Jack

Chilling_Silently
30-01-2004, 09:31 AM
Correct :-)

forrest44
30-01-2004, 09:54 AM
Umm... I wouldn't try installing linux on NTFS.

Linux uses the EXT3 (or EXT2..) filesystem.

When you come to the partitioning part of the installation format the whole hard disk for EXT3 (if you want to run windows as well youll need to partition the disk in half, half for FAT32 or NTFS and the other half for EXT3).

Install linux on the EXT3 partition you made. Only thing is that windows can't see past LILO (in my experiences with win98SE, not sure about GRUB), so you'll want to partition for windows and linux, install windows, then install linux along with the bootloader.

Cheers
Forrest.

JJJJJ
30-01-2004, 10:12 AM
I don't want to install windows!
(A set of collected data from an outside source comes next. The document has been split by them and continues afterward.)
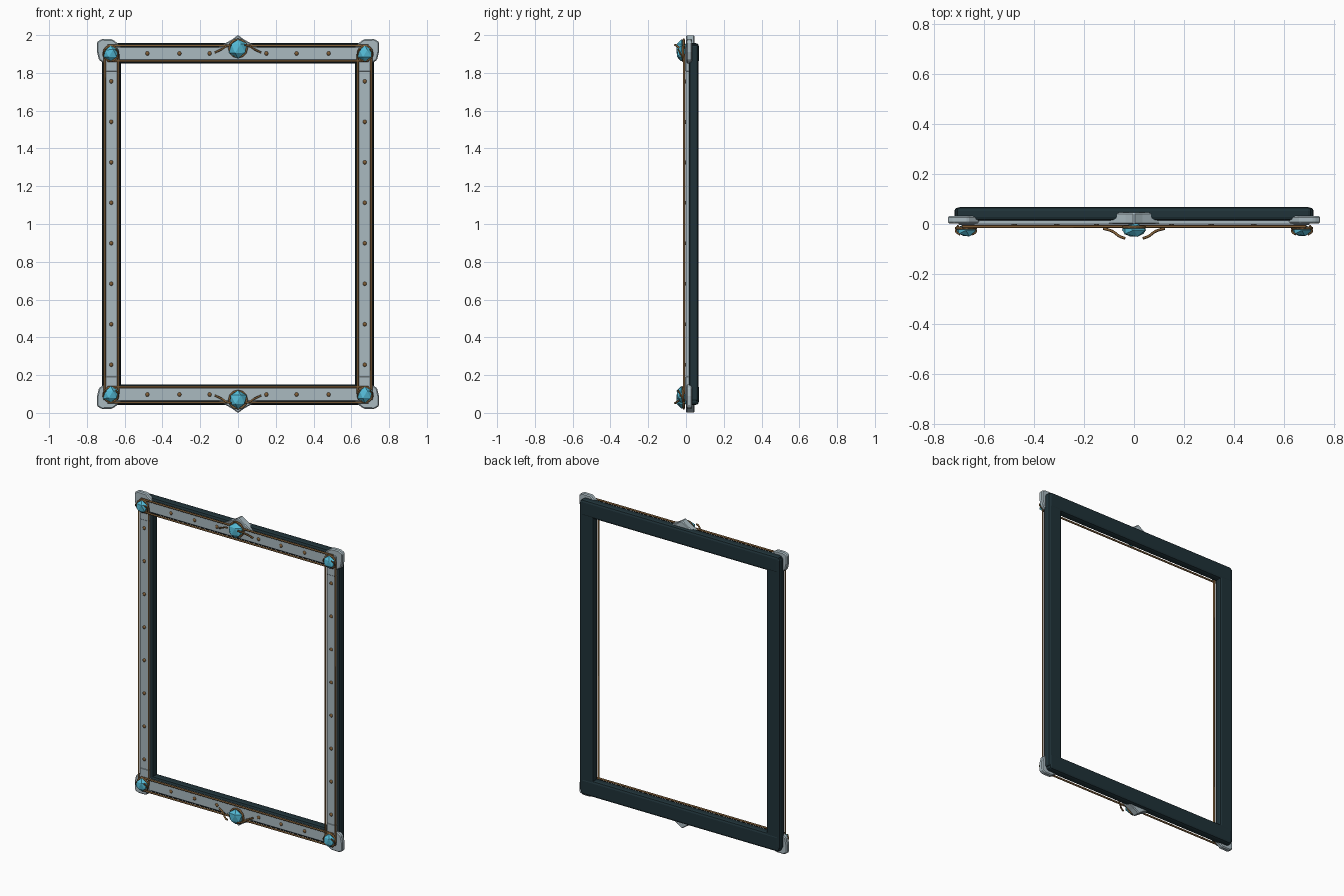
import bpy, bmesh, math, random
from mathutils import Vector

if "Cube" in bpy.data.objects:
    bpy.data.objects.remove(bpy.data.objects["Cube"])

random.seed(4)
MID = 1.0  # height of the horizontal mirror plane


def material(name, rgb):
    m = bpy.data.materials.new(name)
    m.diffuse_color = (*rgb, 1)
    m.use_nodes = True
    m.node_tree.nodes["Principled BSDF"].inputs["Base Color"].default_value = m.diffuse_color
    return m


DARK = material("dark_teal", (0.014, 0.032, 0.04))
PALE = material("pale_metal", (0.40, 0.49, 0.53))
BRONZE = material("bronze", (0.22, 0.115, 0.04))
CRYSTAL = material("blue_crystal", (0.09, 0.50, 0.68))


def finish(bm, name, mat, bevel=0, segments=1):
    bmesh.ops.recalc_face_normals(bm, faces=bm.faces)
    me = bpy.data.meshes.new(name)
    bm.to_mesh(me)
    bm.free()
    me.materials.append(mat)
    ob = bpy.data.objects.new(name, me)
    bpy.context.collection.objects.link(ob)
    if bevel:
        mod = ob.modifiers.new("bevel", 'BEVEL')
        mod.width, mod.segments = bevel, segments
    return ob


def box(name, lo, hi, mat, bevel=0, segments=1):
    bm = bmesh.new()
    bmesh.ops.create_cube(bm, size=1)
    for v in bm.verts:
        v.co = Vector([a + (b - a) * (c + 0.5) for a, b, c in zip(lo, hi, v.co)])
    return finish(bm, name, mat, bevel, segments)


def plate(name, pts, y0, y1, mat, bevel):
    # extrude an x-z outline through the depth
    bm = bmesh.new()
    f = bm.faces.new([bm.verts.new((x, y0, z)) for x, z in pts])
    ext = bmesh.ops.extrude_face_region(bm, geom=[f])["geom"]
    bmesh.ops.translate(bm, vec=(0, y1 - y0, 0),
                        verts=[g for g in ext if isinstance(g, bmesh.types.BMVert)])
    return finish(bm, name, mat, bevel)


def wire(name, pts, r, smooth=False, cyclic=False):
    cu = bpy.data.curves.new(name, 'CURVE')
    cu.dimensions = '3D'
    cu.bevel_depth, cu.bevel_resolution, cu.use_fill_caps = r, 1, True
    if smooth:
        sp = cu.splines.new('BEZIER')
        sp.bezier_points.add(len(pts) - 1)
        for b, p in zip(sp.bezier_points, pts):
            b.co = p
            b.handle_left_type = b.handle_right_type = 'AUTO'
        sp.resolution_u = 5
    else:
        sp = cu.splines.new('POLY')
        sp.points.add(len(pts) - 1)
        for b, p in zip(sp.points, pts):
            b.co = (*p, 1)
    sp.use_cyclic_u = cyclic
    cu.materials.append(BRONZE)
    ob = bpy.data.objects.new(name, cu)
    bpy.context.collection.objects.link(ob)
    return ob


def gem(name, x, y, z, r, depth):
    # irregular flattened faceted stone
    bm = bmesh.new()
    bmesh.ops.create_icosphere(bm, subdivisions=1, radius=1)
    for v in bm.verts:
        k = random.uniform(0.92, 1.08)
        v.co = Vector((x + v.co.x * r * k, y + v.co.y * depth * k, z + v.co.z * r * k))
    return finish(bm, name, CRYSTAL)


def rivet(x, z):
    bm = bmesh.new()
    bmesh.ops.create_uvsphere(bm, u_segments=10, v_segments=6, radius=0.011)
    for v in bm.verts:
        v.co = Vector((x + v.co.x, -0.002 + v.co.y * 0.7, z + v.co.z))
    for f in bm.faces:
        f.smooth = True
    finish(bm, "rivet", BRONZE)


def span(a, b):
    return min(a, b), max(a, b)


# side rails: dark beam, pale facing, edging wires and rivets
for s in (-1, 1):
    x0, x1 = span(s * 0.62, s * 0.72)
    box("side_beam", (x0, 0.016, 0.06), (x1, 0.066, 1.95), DARK, 0.014, 2)
    x0, x1 = span(s * 0.638, s * 0.704)
    box("side_facing", (x0, -0.002, 0.19), (x1, 0.022, 1.81), PALE, 0.003)
    for x in (0.634, 0.706):
        wire("side_edging", [(s * x, -0.010, 0.10), (s * x, -0.010, 1.90)], 0.006)
    for i in range(8):
        rivet(s * 0.671, 0.255 + i * 0.2143)

# top and bottom rails
for t in (-1, 1):
    z0, z1 = span(MID + t * 0.85, MID + t * 0.957)
    box("cross_beam", (-0.712, 0.014, z0), (0.712, 0.068, z1), DARK, 0.015, 2)
    z0, z1 = span(MID + t * 0.868, MID + t * 0.938)
    box("cross_facing", (-0.66, -0.002, z0), (0.66, 0.022, z1), PALE, 0.003)
    for z in (0.863, 0.944):
        wire("cross_edging", [(-0.69, -0.010, MID + t * z), (0.69, -0.010, MID + t * z)], 0.006)

    # pointed centre plate with its stone
    half = [(0.035, 0.975), (0.072, 0.955), (0.105, 0.938), (0.06, 0.885)]
    outline = [(0, 1.0)] + half + [(-x, z) for x, z in reversed(half)]
    plate("centre_plate", [(x, MID + t * z) for x, z in outline], -0.001, 0.046, PALE, 0.005)
    gem("centre_gem", 0, -0.024, MID + t * 0.93, 0.051, 0.03)
    wire("centre_setting", [(0.047 * math.cos(a * math.pi / 6), -0.012,
                             MID + t * 0.93 + 0.047 * math.sin(a * math.pi / 6))
                            for a in range(12)], 0.006, cyclic=True)

    for s in (-1, 1):
        # curled claws beside the centre stone
        wire("centre_claw", [(s * 0.122, -0.018, MID + t * 0.908),
                             (s * 0.085, -0.030, MID + t * 0.926),
                             (s * 0.060, -0.048, MID + t * 0.942),
                             (s * 0.036, -0.058, MID + t * 0.948)], 0.0055, smooth=True)
        for x in (0.15, 0.31, 0.48):
            rivet(s * x, MID + t * 0.903)

        # corner guard, facing tab and set stone
        pts = [(0.746, 0.965), (0.722, 0.979), (0.665, 0.978), (0.622, 0.945),
               (0.622, 0.875), (0.655, 0.853), (0.708, 0.850), (0.736, 0.868), (0.746, 0.91)]
        plate("corner_guard", [(s * x, MID + t * z) for x, z in pts], 0.002, 0.033, PALE, 0.006)
        x0, x1 = span(s * 0.638, s * 0.704)
        z0, z1 = span(MID + t * 0.806, MID + t * 0.938)
        box("corner_facing", (x0, -0.004, z0), (x1, 0.022, z1), PALE, 0.003)
        gx, gz = s * 0.673, MID + t * 0.903
        gem("corner_gem", gx, -0.026, gz, 0.043, 0.026)
        wire("corner_setting", [(gx + 0.039 * math.cos(a * math.pi / 6), -0.016,
                                 gz + 0.039 * math.sin(a * math.pi / 6))
                                for a in range(12)], 0.006, cyclic=True)
        for d in (-1, 1):
            wire("corner_claw", [(gx + d * 0.034, -0.014, gz - 0.028),
                                 (gx + d * 0.040, -0.030, gz),
                                 (gx + d * 0.026, -0.042, gz + 0.022)], 0.004, smooth=True)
I am installing Linux. It is going on to a 40 gig hard disk. Just a single partition.
Chill answered my question. He says that linux will re-format the disk to whatever system it needs.

JohnD
30-01-2004, 10:24 AM
The process will be to delete the NTFS partition and create new partitions using ext3 or Reister. The installer should allow you to do this. I suggest a mimimum of /boot, /, /home and swap.

Chilling_Silently
30-01-2004, 10:35 AM
I'd just let it work its own magic to be honest. Im pretty sure that SuSE does that anyways :-)

What about xfs? ;-)

Chill.

Dolby Digital
30-01-2004, 11:51 AM
When I was first playing with Linux, I installed RedHat 7.1 onto a FAT32 partition and booted into it via a floppy (under Windows it was just one massive .img file). It worked fine except they said that it would run a bit slower as it wasn't a native Linux partition.

JJJJJ
30-01-2004, 12:34 PM
What the hell's "xfs" ????????????????????

bmason
30-01-2004, 01:22 PM
Short answer: Don't worry about it.

Longer answer: Its one of the many filesystems linux can be installed on natively, along with ext2/3, reiserfs, jfs, etc. SUSE will pick one for you.

Chilling_Silently
30-01-2004, 01:33 PM
Dolby>
Yeah, That's how I first installed Linux too, with Redhat 7.1
That doesnt seem to work anymore, I believe they removed loopback rootfs support in 8.0?

Jack>
Dont wory about xfs, I was only taking the piss when ReiserFS was mentioned ;-) Its just another File-system as Bmason said :-)

My XBox lags quite a bit though because I've not done a native install... It does slow down a lot, but not too much that its unbearable :-)

Not that you need to know that seeing as you're just going to follow along with what SuSE gives you partition-wise :-)


Chill.

Graham L
30-01-2004, 04:26 PM
And the easiest way to do an installation is to give the Linux installer an empty disk with no partitions.

I like ext3. The journalling works.

bmason
30-01-2004, 08:47 PM
> I like ext3. The journalling works.

That reminds me of an interesting story about the time I was using ext3 and tripped over the powercord....